== Segment start ==
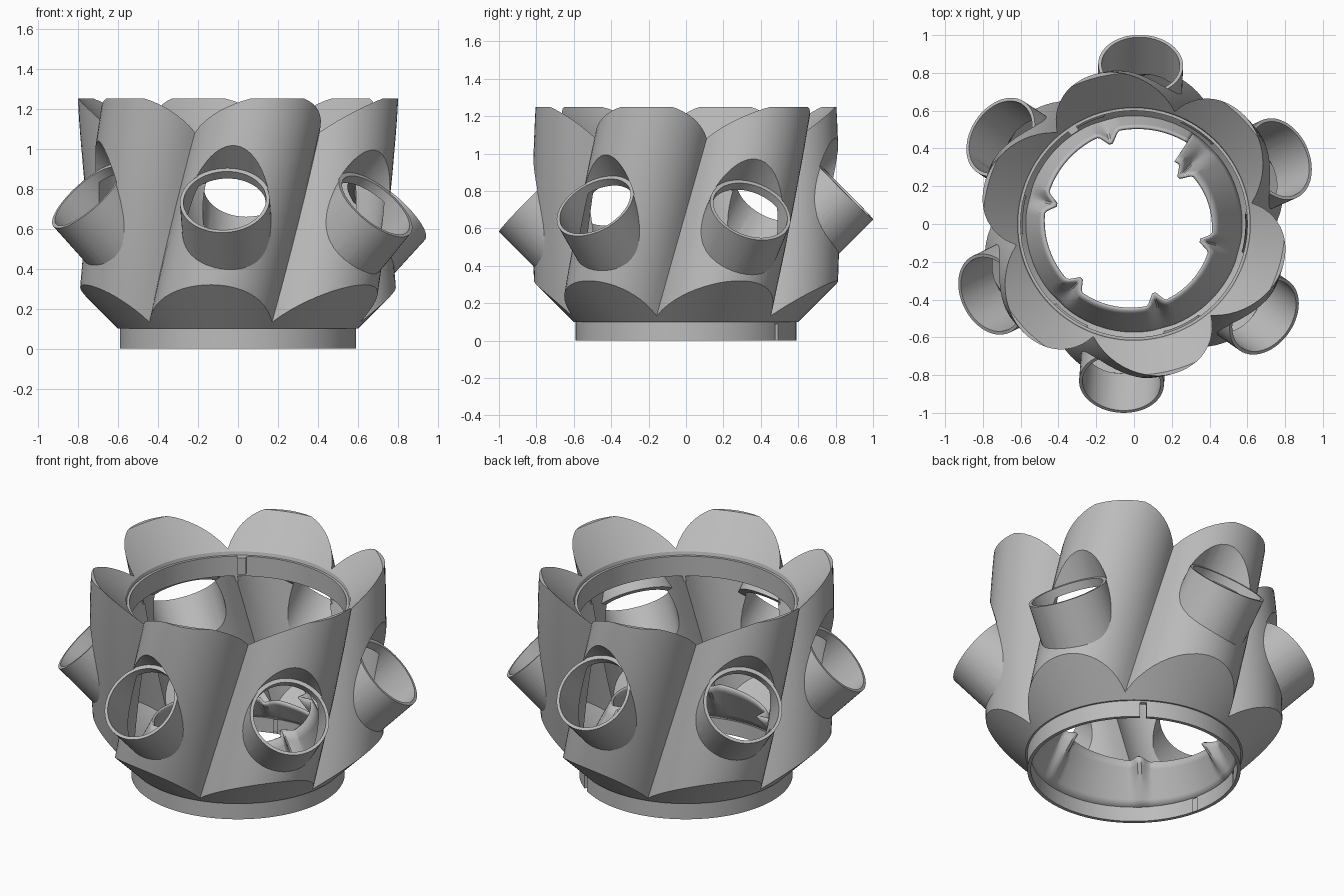
import bpy, bmesh
from math import sin, cos, pi, radians, sqrt
from mathutils import Matrix, Vector

cube = bpy.data.objects.get("Cube")
if cube:
    bpy.data.objects.remove(cube, do_unlink=True)

grey = bpy.data.materials.new("plain grey")
grey.use_nodes = True
COLOUR = (0.5, 0.5, 0.5, 1)
grey.diffuse_color = COLOUR
grey.node_tree.nodes["Principled BSDF"].inputs["Base Color"].default_value = COLOUR


def make(name, bm):
    bmesh.ops.remove_doubles(bm, verts=bm.verts, dist=1e-5)
    bmesh.ops.recalc_face_normals(bm, faces=bm.faces)
    mesh = bpy.data.meshes.new(name)
    bm.to_mesh(mesh)
    bm.free()
    mesh.materials.append(grey)
    ob = bpy.data.objects.new(name, mesh)
    bpy.context.collection.objects.link(ob)
    return ob


def skin(bm, rings, closed=True):
    """Join equal rings of points with quads."""
    rows = [[bm.verts.new(p) for p in ring] for ring in rings]
    n = len(rows[0])
    for a, b in zip(rows, rows[1:]):
        for i in range(n if closed else n - 1):
            j = (i + 1) % n
            bm.faces.new((a[i], a[j], b[j], b[i]))
    return rows


def lathe(name, profile, steps=144):
    bm = bmesh.new()
    skin(bm, [[(r * cos(2 * pi * i / steps), r * sin(2 * pi * i / steps), z)
               for i in range(steps)] for r, z in profile])
    return make(name, bm)


def lobed_prism(name, bulge, z0, z1, layers=28, seg=24):
    """Six overlapping round lobes, twisted on the way up."""
    d, rings = 0.5, []
    for l in range(layers + 1):
        z = z0 + (z1 - z0) * l / layers
        turn = radians(-90 + 25.8 * (z - 0.69))
        ring = []
        for k in range(6):
            for s in range(seg):
                phi = radians(-30 + 60 * s / seg)
                r = d * cos(phi) + sqrt(bulge ** 2 - (d * sin(phi)) ** 2)
                a = turn + k * pi / 3 + phi
                ring.append((r * cos(a), r * sin(a), z))
        rings.append(ring)
    bm = bmesh.new()
    rows = skin(bm, rings)
    bm.faces.new(rows[0])
    bm.faces.new(rows[-1])
    return make(name, bm)


def pipes(name, radius, t0, t1):
    """Six upward-tilted cylinders on a shallow helix; t = 0 is the rim."""
    bm = bmesh.new()
    for i in range(6):
        a = radians(87.6 + 59.3 * i)
        rim = Vector((0.843 * cos(a), 0.843 * sin(a), 0.806 - 0.022 * i))
        axis = Vector((cos(a), sin(a), 1)).normalized()
        place = Matrix.Translation(rim + axis * (t0 + t1) / 2)
        place = place @ axis.to_track_quat('Z', 'Y').to_matrix().to_4x4()
        bmesh.ops.create_cone(bm, cap_ends=True, segments=56, radius1=radius,
                              radius2=radius, depth=t1 - t0, matrix=place)
    return make(name, bm)


def box(name, az, r, z, size):
    bm = bmesh.new()
    m = Matrix.Rotation(radians(az), 4, 'Z') @ Matrix.Translation((r, 0, z))
    bmesh.ops.create_cube(bm, size=1, matrix=m @ Matrix.Diagonal((*size, 1)))
    return make(name, bm)


def combine(target, tool, operation):
    mod = target.modifiers.new("cut", 'BOOLEAN')
    mod.operation, mod.solver, mod.object = operation, 'EXACT', tool
    bpy.context.view_layer.update()
    graph = bpy.context.evaluated_depsgraph_get()
    mesh = bpy.data.meshes.new_from_object(target.evaluated_get(graph))
    target.modifiers.clear()
    target.data = mesh
    bpy.data.objects.remove(tool, do_unlink=True)


# Outer form: lobes trimmed by a lower cone and an upper funnel
body = lobed_prism("planter_body", 0.32, -0.1, 1.4)
combine(body, lathe("outer_limit", [(0, 0), (0.59, 0), (0.59, 0.1), (0.6, 0.1), (1, 0.5), (1, 1.25),
                                    (0.8, 1.25), (0.62, 1.07), (0.615, 1.05), (0, 1.05)]), 'INTERSECT')
combine(body, pipes("pipe_solids", 0.225, -0.4, 0.02), 'UNION')

# Hollow inside, keeping a sleeve around the mouth of each pipe
hollow = lobed_prism("hollow", 0.295, -0.2, 1.5)
combine(hollow, lathe("inner_limit", [(0, -0.1), (0.57, -0.1), (0.57, 0.115), (0.97, 0.515),
                                      (0.97, 1.38), (0.625, 1.035), (0.625, 0.93), (0, 0.93)]), 'INTERSECT')
combine(hollow, pipes("sleeves", 0.25, -0.05, 0.6), 'DIFFERENCE')
combine(body, hollow, 'DIFFERENCE')

# Clear the petals above each rim, then bore the pipes and the top opening
combine(body, pipes("rim_clearance", 0.23, 0, 0.62), 'DIFFERENCE')
combine(body, pipes("bores", 0.207, -0.42, 0.1), 'DIFFERENCE')
combine(body, lathe("top_opening", [(0, 0.9), (0.6, 0.9), (0.6, 1.4), (0, 1.4)]), 'DIFFERENCE')
combine(body, box("notch", 55, 0.58, 0.03, (0.12, 0.035, 0.12)), 'DIFFERENCE')

# Inner collar with a helical upper edge and six ribs
bm = bmesh.new()
steps, levels, rings = 180, 6, []
for l in range(levels + 1):
    f, ring = l / levels, []
    for s in range(steps + 1):
        deg = 57 + 360 * s / steps
        edge = 0.52 - 0.12 * s / steps
        gap = abs((deg - 106 + 30) % 60 - 30)
        r = 0.578 + (edge - 0.578) * f - 0.07 * f * max(0, 1 - gap / 6)
        z = 0.09 + 2 * (0.578 - edge) * f
        ring.append((r * cos(radians(deg)), r * sin(radians(deg)), z))
    rings.append(ring)
skin(bm, rings, closed=False)
collar = make("inner_collar", bm)
thick = collar.modifiers.new("thickness", 'SOLIDIFY')
thick.thickness, thick.offset = 0.015, 0

# Small locating tab on the top ring
tab = box("locating_tab", 123, 0.59, 1.0, (0.03, 0.05, 0.1))

bpy.ops.object.select_all(action='DESELECT')
for ob in (body, collar):
    ob.select_set(True)
bpy.context.view_layer.objects.active = body
bpy.ops.object.shade_smooth_by_angle(angle=radians(25))
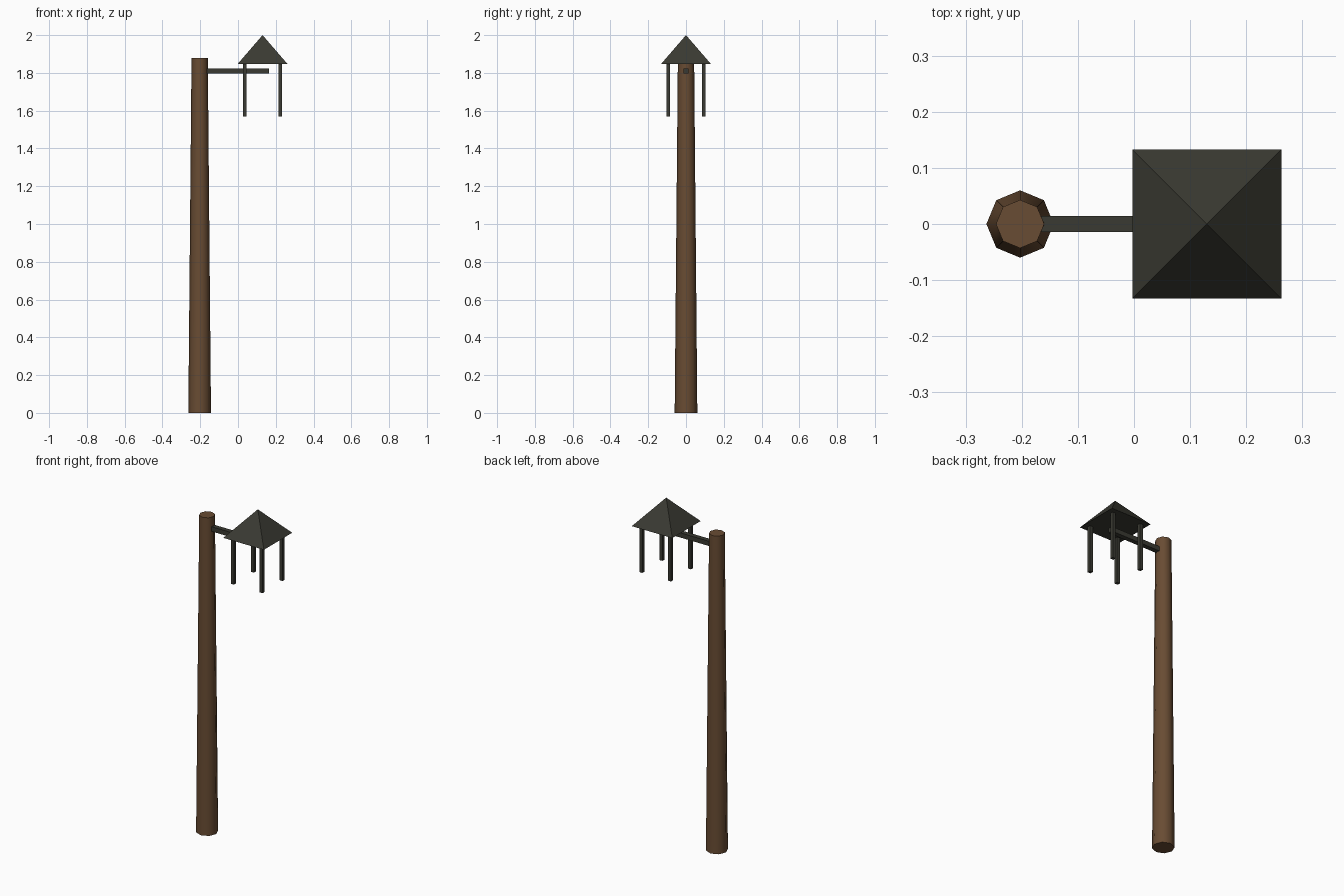
import bpy
import bmesh
import math
from mathutils import Matrix

cube = bpy.data.objects.get("Cube")
if cube:
    bpy.data.objects.remove(cube, do_unlink=True)


def material(name, rgb):
    mat = bpy.data.materials.new(name)
    mat.use_nodes = True
    color = (*rgb, 1)
    mat.diffuse_color = color
    bsdf = mat.node_tree.nodes["Principled BSDF"]
    bsdf.inputs["Base Color"].default_value = color
    bsdf.inputs["Roughness"].default_value = 0.9
    return mat


def add_object(name, bm, mat):
    mesh = bpy.data.meshes.new(name)
    bmesh.ops.recalc_face_normals(bm, faces=bm.faces)
    bm.to_mesh(mesh)
    bm.free()
    mesh.materials.append(mat)
    obj = bpy.data.objects.new(name, mesh)
    bpy.context.collection.objects.link(obj)
    return obj


def box(name, low, high, mat):
    size = [h - l for l, h in zip(low, high)]
    center = [(h + l) / 2 for l, h in zip(low, high)]
    bm = bmesh.new()
    bmesh.ops.create_cube(bm, size=1, matrix=Matrix.Translation(center) @ Matrix.Diagonal((*size, 1)))
    return add_object(name, bm, mat)


def cone(name, x, z0, z1, r0, r1, sides, turn, mat):
    bm = bmesh.new()
    place = Matrix.Translation((x, 0, (z0 + z1) / 2)) @ Matrix.Rotation(turn, 4, "Z")
    bmesh.ops.create_cone(bm, cap_ends=True, segments=sides, radius1=r0, radius2=r1,
                          depth=z1 - z0, matrix=place)
    bmesh.ops.remove_doubles(bm, verts=bm.verts, dist=1e-5)
    return add_object(name, bm, mat)


wood = material("brown wood", (0.14, 0.072, 0.033))
iron = material("dark iron", (0.042, 0.042, 0.032))

# Tapered eight-sided post, smooth around with sharp rims
post = cone("post", -0.203, 0, 1.88, 0.06, 0.043, 8, 0, wood)
bpy.ops.object.select_all(action="DESELECT")
post.select_set(True)
bpy.context.view_layer.objects.active = post
bpy.ops.object.shade_smooth_by_angle(angle=math.radians(50))

# Horizontal arm from the post to under the roof
box("arm", (-0.175, -0.014, 1.796), (0.165, 0.014, 1.824), iron)

# Pyramid roof of the lantern
lamp_x, half = 0.13, 0.133
roof_base = 1.846
cone("lantern_roof", lamp_x, roof_base, 2, half * math.sqrt(2), 0, 4, math.pi / 4, iron)

# Four square lantern bars hanging from the roof
bar, offset = 0.01, 0.094
for side, sx in (("right", -1), ("left", 1)):
    for end, sy in (("front", -1), ("back", 1)):
        x, y = lamp_x + sx * offset, sy * offset
        box(f"lantern_bar_{end}_{side}", (x - bar, y - bar, 1.57), (x + bar, y + bar, roof_base), iron)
== Segment end ==
* [What you have to do] Go through the listing, find each line with the word "pipes", and copy it.

* [Worked solution]
def pipes(name, radius, t0, t1):
combine(body, pipes("pipe_solids", 0.225, -0.4, 0.02), 'UNION')
combine(hollow, pipes("sleeves", 0.25, -0.05, 0.6), 'DIFFERENCE')
# Clear the petals above each rim, then bore the pipes and the top opening
combine(body, pipes("rim_clearance", 0.23, 0, 0.62), 'DIFFERENCE')
combine(body, pipes("bores", 0.207, -0.42, 0.1), 'DIFFERENCE')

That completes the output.